It’s also notable that this aired on a company that was long the NHL’s actual primary rightsholder, at least in terms of media fees. Rogers currently pays the NHL an average of $475 million Canadian a year over 12 years from a 2013 deal for national Canadian TV and streaming rights (the actual number is slightly higher now, as that deal was backloaded). That’s currently around $380 million U.S. a year. While that’s slightly below the estimated around $400 million U.S. annually ESPN is paying under the new deal that kicked in this year for their portion of U.S. TV, streaming, and highlights rights (by contrast, Turner pays around $225 million U.S. annually for their portion of U.S. TV and streaming rights), it’s a lot higher than the $190 million U.S. NBC was paying on average. It’s unclear if the Canadian rights will wind up worth more than the U.S. ones again once the current Rogers contract expires after the 2025-26 season, but the Canadian rights were the bigger part of the picture for the NHL for a long time. So this is not criticism that aired on a minor international partner.
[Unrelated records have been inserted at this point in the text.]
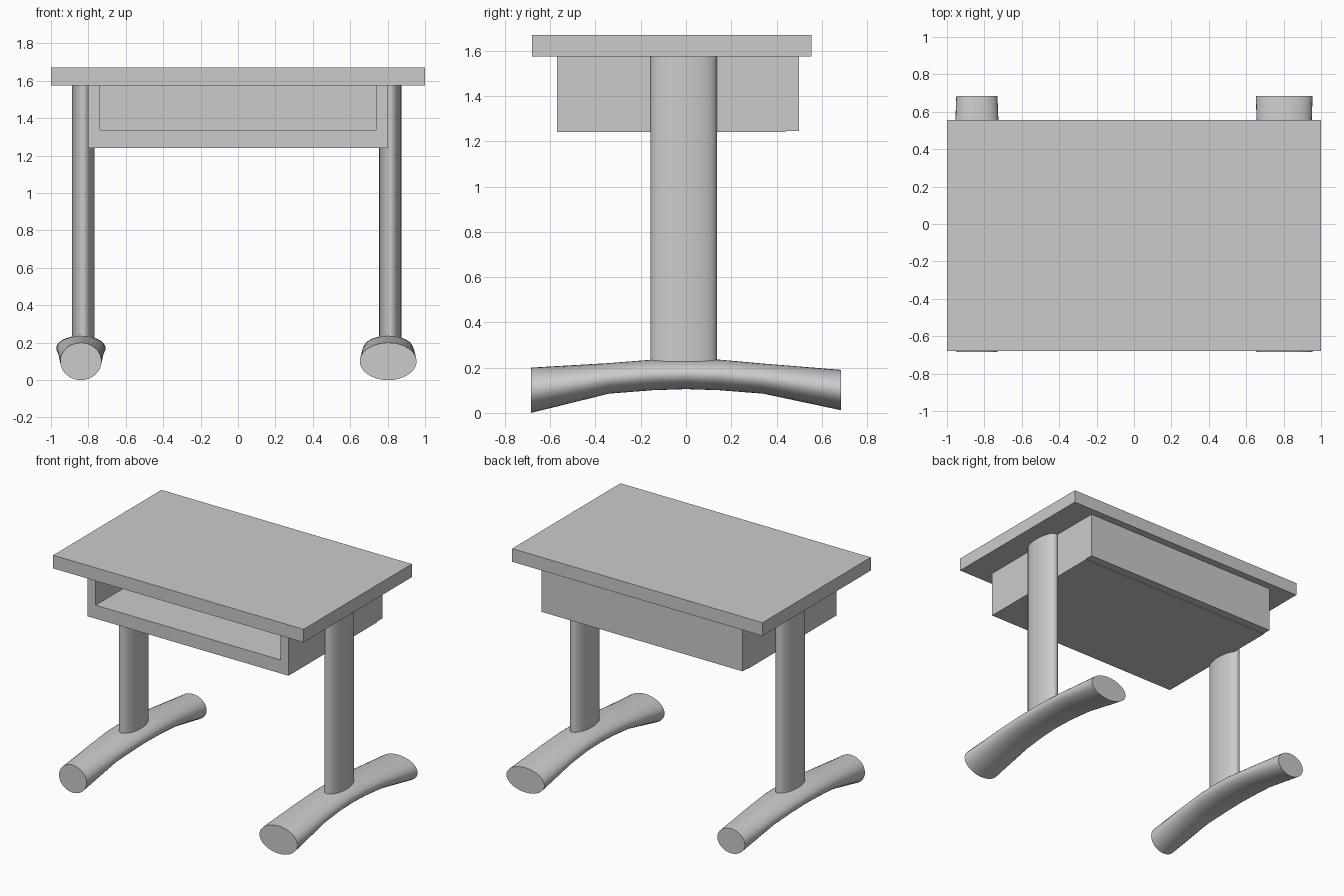
import bpy, bmesh
from math import cos, sin, pi, radians

if "Cube" in bpy.data.objects:
    bpy.data.objects.remove(bpy.data.objects["Cube"])


def finish(name, bm, smooth=False):
    bmesh.ops.recalc_face_normals(bm, faces=bm.faces)
    mesh = bpy.data.meshes.new(name)
    bm.to_mesh(mesh)
    bm.free()
    obj = bpy.data.objects.new(name, mesh)
    bpy.context.collection.objects.link(obj)
    if smooth:
        bpy.ops.object.select_all(action='DESELECT')
        obj.select_set(True)
        bpy.context.view_layer.objects.active = obj
        bpy.ops.object.shade_smooth_by_angle(angle=radians(35))
    return obj


def loft(name, rings, smooth=True):
    """Skin a list of equal-length point rings and cap both ends."""
    bm = bmesh.new()
    loops = [[bm.verts.new(p) for p in ring] for ring in rings]
    n = len(loops[0])
    for a, b in zip(loops, loops[1:]):
        for i in range(n):
            j = (i + 1) % n
            bm.faces.new((a[i], a[j], b[j], b[i]))
    bm.faces.new(loops[0])
    bm.faces.new(loops[-1])
    return finish(name, bm, smooth)


def box(name, x0, x1, y0, y1, z0, z1):
    outline = [(x0, y0), (x1, y0), (x1, y1), (x0, y1)]
    return loft(name, [[(x, y, z) for x, y in outline] for z in (z0, z1)], False)


def ellipse(rx, ry, n=32):
    return [(rx * cos(2 * pi * i / n), ry * sin(2 * pi * i / n)) for i in range(n)]


# Table top
box("table_top", -1, 1, -0.68, 0.555, 1.575, 1.67)

# Book tray: U-shaped section run front to back, closed by a back panel
u_profile = [(-0.803, 1.575), (-0.803, 1.24), (0.803, 1.24), (0.803, 1.575),
             (0.738, 1.575), (0.738, 1.337), (-0.738, 1.337), (-0.738, 1.575)]
loft("book_tray", [[(x, y, z) for x, z in u_profile] for y in (-0.57, 0.44)], False)
box("tray_back", -0.803, 0.803, 0.44, 0.5, 1.245, 1.575)

# Foot stations: y, bottom z, top z, blend from middle width (0) to end width (1)
stations = [(-0.685, 0.0, 0.2, 1), (-0.34, 0.085, 0.22, 0.4), (-0.15, 0.1, 0.235, 0.08),
            (0, 0.105, 0.237, 0), (0.15, 0.1, 0.235, 0.08), (0.34, 0.085, 0.218, 0.4),
            (0.685, 0.012, 0.19, 1)]

# Side name, column x, foot x, foot half width at the ends
for side, col_x, foot_x, end_w in (("left", -0.827, -0.84, 0.11),
                                   ("right", 0.815, 0.803, 0.152)):
    # Oval column
    loft(side + "_column", [[(col_x + x, y - 0.01, z) for x, y in ellipse(0.06, 0.146)]
                            for z in (0.17, 1.576)])
    # Arched foot
    rings = []
    for y, z0, z1, t in stations:
        w = 0.132 + (end_w - 0.132) * t
        rings.append([(foot_x + x, y, (z0 + z1) / 2 + z)
                      for x, z in ellipse(w, (z1 - z0) / 2)])
    loft(side + "_foot", rings)
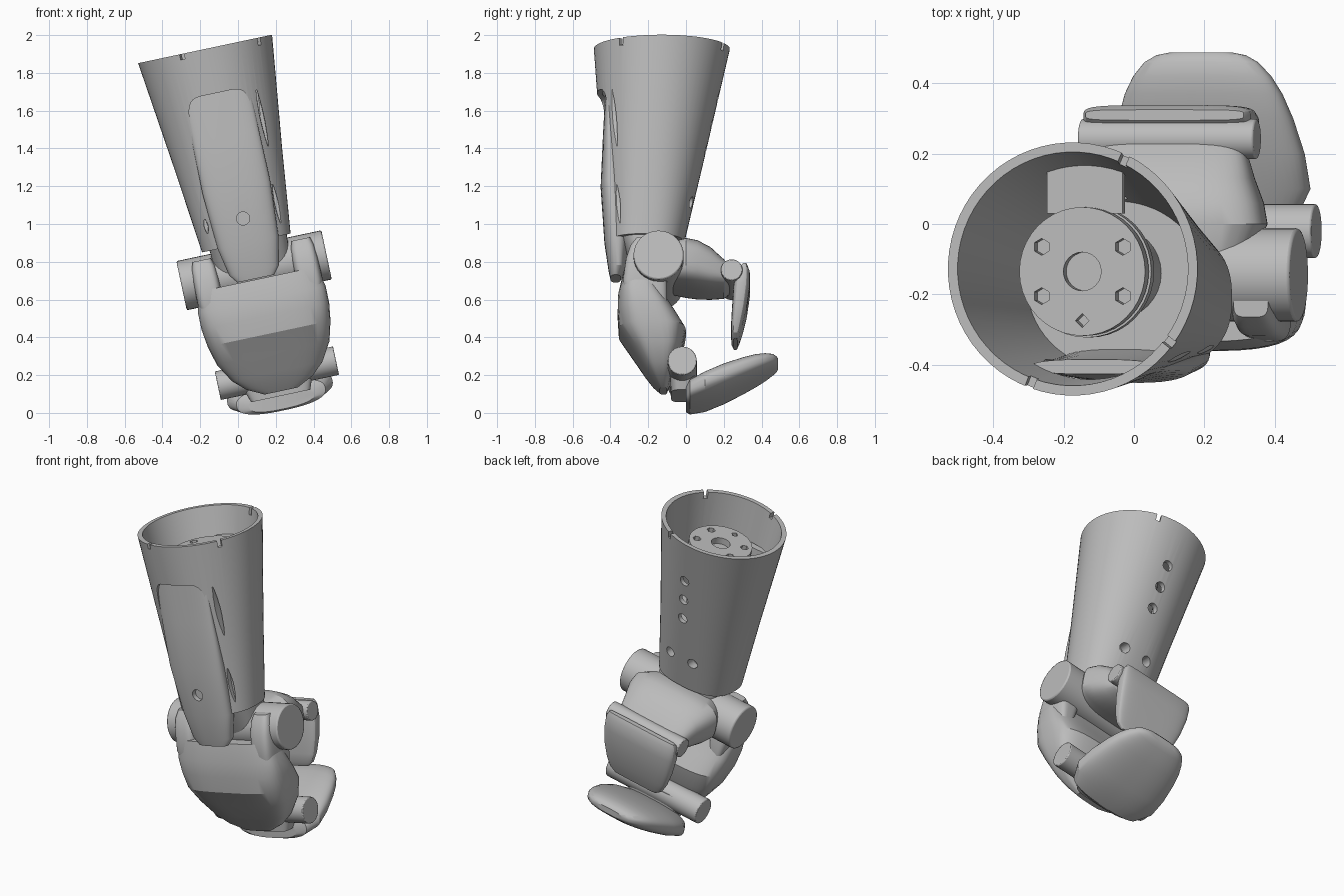
import bpy, bmesh, math
from mathutils import Matrix

if "Cube" in bpy.data.objects:
    bpy.data.objects.remove(bpy.data.objects["Cube"])

# One flat grey for the whole leg
grey = bpy.data.materials.new("plain grey")
grey.use_nodes = True
grey.diffuse_color = (0.5, 0.5, 0.5, 1)
grey.node_tree.nodes["Principled BSDF"].inputs["Base Color"].default_value = (0.5, 0.5, 0.5, 1)

# The leg leans sideways: local x is the hinge axis, origin at the main hinge
LEAN = Matrix.Translation((0.085, 0, 0.755)) @ Matrix.Rotation(math.radians(-12), 4, 'Y')
parts = []


def finish(name, bm, bevel=0):
    bmesh.ops.recalc_face_normals(bm, faces=bm.faces)
    mesh = bpy.data.meshes.new(name)
    bm.to_mesh(mesh)
    bm.free()
    mesh.materials.append(grey)
    ob = bpy.data.objects.new(name, mesh)
    bpy.context.collection.objects.link(ob)
    ob.matrix_world = LEAN
    if bevel:
        mod = ob.modifiers.new("soft edge", 'BEVEL')
        mod.width, mod.segments, mod.angle_limit = bevel, 2, math.radians(40)
    parts.append(ob)
    return ob


def loft(name, rows, axis='z', e=0.6, sides=40, cx=0):
    """Rows of (position, half width, low, high[, exponent]) along an axis."""
    bm = bmesh.new()
    rings = []
    for t, hw, lo, hi, *own in rows:
        p = own[0] if own else e
        ring = []
        for i in range(sides):
            a = math.tau * (i + 0.5) / sides
            c, s = math.cos(a), math.sin(a)
            x = cx + hw * math.copysign(abs(c) ** p, c)
            v = (lo + hi) / 2 + (hi - lo) / 2 * math.copysign(abs(s) ** p, s)
            ring.append(bm.verts.new((x, v, t) if axis == 'z' else (x, t, v)))
        rings.append(ring)
    for a, b in zip(rings, rings[1:]):
        for i in range(sides):
            j = (i + 1) % sides
            bm.faces.new((a[i], a[j], b[j], b[i]))
    bm.faces.new(rings[0])
    bm.faces.new(rings[-1])
    return finish(name, bm)


def rod(name, at, radius, length, axis='X', sides=32, bevel=0):
    turn = {'X': Matrix.Rotation(math.pi / 2, 4, 'Y'),
            'Y': Matrix.Rotation(math.pi / 2, 4, 'X'), 'Z': Matrix()}[axis]
    bm = bmesh.new()
    bmesh.ops.create_cone(bm, cap_ends=True, segments=sides, radius1=radius,
                          radius2=radius, depth=length,
                          matrix=Matrix.Translation(at) @ turn)
    return finish(name, bm, bevel)


def box(name, at, size, turn=0):
    bm = bmesh.new()
    bmesh.ops.create_cube(bm, size=1, matrix=Matrix.Translation(at)
                          @ Matrix.Rotation(turn, 4, 'Z') @ Matrix.Diagonal((*size, 1)))
    return finish(name, bm)


def cut(target, cutters):
    for c in cutters:
        mod = target.modifiers.new("cut", 'BOOLEAN')
        mod.operation, mod.solver, mod.object = 'DIFFERENCE', 'EXACT', c
        bpy.context.view_layer.objects.active = target
        bpy.ops.object.modifier_apply(modifier=mod.name)
        parts.remove(c)
        bpy.data.objects.remove(c)


# Shin: a tapered cup, outer wall up and inner wall back down to its floor
shin = loft("shin_tube", [(0.15, 0.24, -0.41, -0.01, 0.8), (0.6, 0.29, -0.445, 0.095, 0.92),
                          (1.2, 0.363, -0.488, 0.232), (1.2, 0.335, -0.46, 0.205),
                          (0.6, 0.26, -0.415, 0.065)], e=1, sides=64, cx=-0.01)
cutters = [loft("window", [(-0.7, 0.172, 0.05, 0.96), (-0.385, 0.172, 0.05, 0.96)], 'y', e=0.3)]
for x, z in [(0, 0.93), (0, 0.79), (0, 0.65), (-0.08, 0.35), (0.08, 0.35)]:
    cutters.append(rod("bolt_hole", (x, 0.1, z), 0.031, 0.26, 'Y', 16))
# Worn chips in the rim and gouges beside the front panel
for deg, depth in [(66, 0.04), (-38, 0.04), (-112, 0.03)]:
    a = math.radians(deg)
    cutters.append(box("chip", (0.35 * math.cos(a), -0.125 + 0.35 * math.sin(a), 1.2),
                       (0.12, 0.025, depth * 2), turn=a))
for x, z, h in [(0.21, 0.78, 0.16), (0.19, 0.32, 0.11), (-0.2, 0.28, 0.04)]:
    cutters.append(loft("gouge", [(-0.6, 0.02, z - h, z + h), (-0.34, 0.01, z - h, z + h)],
                        'y', e=1.4, sides=12, cx=x))
cut(shin, cutters)

# Front panel set in the window, ending in a tongue over the knee
panel = loft("front_panel", [(0.97, 0.178, -0.427, -0.385), (0.72, 0.18, -0.44, -0.37),
                             (0.45, 0.183, -0.452, -0.34), (0.15, 0.165, -0.432, -0.3),
                             (0.0, 0.135, -0.41, -0.32), (-0.045, 0.1, -0.4, -0.345)], e=0.75)
cut(panel, [rod("screw_hole", (0, -0.45, 0.28), 0.035, 0.08, 'Y', 20)])

# Socket inside the shin
socket = rod("socket_disc", (-0.01, -0.135, 1.045), 0.183, 0.05, 'Z', 40)
cut(socket, [rod("centre_hole", (-0.01, -0.135, 1.06), 0.055, 0.06, 'Z', 24)]
    + [rod("pin_hole", (-0.01 + x, -0.135 + y, 1.06), 0.024, 0.06, 'Z', 6)
       for x in (-0.118, 0.118) for y in (-0.07, 0.07)]
    + [rod("pin_hole", (-0.01, -0.275, 1.06), 0.02, 0.06, 'Z', 4)])
rod("socket_post", (-0.01, -0.14, 0.81), 0.13, 0.44, 'Z')
rod("socket_ring", (-0.01, -0.135, 0.99), 0.188, 0.04, 'Z', 40)
box("socket_tab", (-0.01, 0.1, 1.02), (0.22, 0.14, 0.03))

# Main hinge and its neck
rod("main_hinge", (0, -0.145, 0), 0.133, 0.785, bevel=0.008)
loft("hinge_neck", [(-0.05, 0.2, -0.26, -0.04), (0.17, 0.21, -0.36, -0.04)])

# Front foot shell, creased above its sloping sole, with two hinge arms
loft("foot_shell", [(-0.05, 0.32, -0.335, -0.17), (-0.16, 0.346, -0.36, -0.12),
                    (-0.25, 0.346, -0.362, -0.06), (-0.345, 0.333, -0.356, 0.0),
                    (-0.45, 0.305, -0.285, -0.02), (-0.55, 0.245, -0.22, -0.06),
                    (-0.61, 0.18, -0.178, -0.085), (-0.655, 0.09, -0.14, -0.1)],
     e=0.55, cx=0.008)
for side, name in ((1, "left"), (-1, "right")):
    loft(name + "_hinge_arm", [(-0.26, 0.04, -0.3, -0.1), (-0.12, 0.07, -0.335, -0.1),
                               (0.0, 0.068, -0.318, -0.14), (0.07, 0.062, -0.295, -0.15),
                               (0.11, 0.05, -0.265, -0.17)],
         e=0.5, cx=0.008 + 0.268 * side)

# Toe hinge, bracket and scooped toe
rod("toe_hinge", (0.005, -0.02, -0.558), 0.077, 0.64, bevel=0.005)
loft("toe_bracket", [(-0.52, 0.22, -0.09, 0.05), (-0.68, 0.16, -0.08, 0.05)], e=0.5)
loft("toe", [(0.0, 0.18, -0.75, -0.65), (0.02, 0.24, -0.758, -0.615),
             (0.1, 0.285, -0.74, -0.575), (0.2, 0.277, -0.7, -0.53),
             (0.3, 0.253, -0.65, -0.495), (0.37, 0.228, -0.612, -0.475),
             (0.42, 0.2, -0.582, -0.468), (0.46, 0.165, -0.553, -0.47),
             (0.48, 0.13, -0.538, -0.48), (0.488, 0.09, -0.525, -0.49)],
     'y', e=0.78, sides=48)

# Rear finger: block, small hinge and hanging flap
loft("rear_block", [(-0.12, 0.24, -0.1, 0.12), (0.0, 0.298, -0.12, 0.145),
                    (0.06, 0.285, -0.13, 0.135), (0.13, 0.255, -0.135, 0.1),
                    (0.2, 0.23, -0.13, 0.035), (0.24, 0.205, -0.1, -0.01)], 'y', e=0.62)
rod("rear_hinge", (0.005, 0.242, -0.052), 0.057, 0.51, bevel=0.005)
loft("rear_flap", [(-0.01, 0.23, 0.295, 0.325), (-0.04, 0.243, 0.265, 0.338),
                   (-0.12, 0.243, 0.25, 0.338), (-0.23, 0.228, 0.243, 0.322),
                   (-0.32, 0.205, 0.238, 0.3), (-0.375, 0.18, 0.24, 0.282),
                   (-0.4, 0.145, 0.25, 0.272)], e=0.42)

# Smooth shading with crisp edges
bpy.ops.object.select_all(action='DESELECT')
for ob in parts:
    ob.select_set(True)
bpy.context.view_layer.objects.active = shin
bpy.ops.object.shade_smooth_by_angle(angle=math.radians(26))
And it’s also worth keeping in mind that this is not just one critic of the league speaking out. Much of what Slone says here in criticism of the NHL’s response to the Blackhawks’ saga and the other issues they’ve dealt with has also been said by many others, whether they’re journalists covering the league or people who were or are fans of the league and its teams. And that was really clear in the response to Bettman’s press conference Monday; the anger at the league and its repeated failures to handle critical issues is boiling over for many. But Slone’s comments Monday night, on a national Canadian game broadcast, are some of the strongest so far. And they illustrate that the criticism for the league here is not going away.
[Tara Slone on Twitter]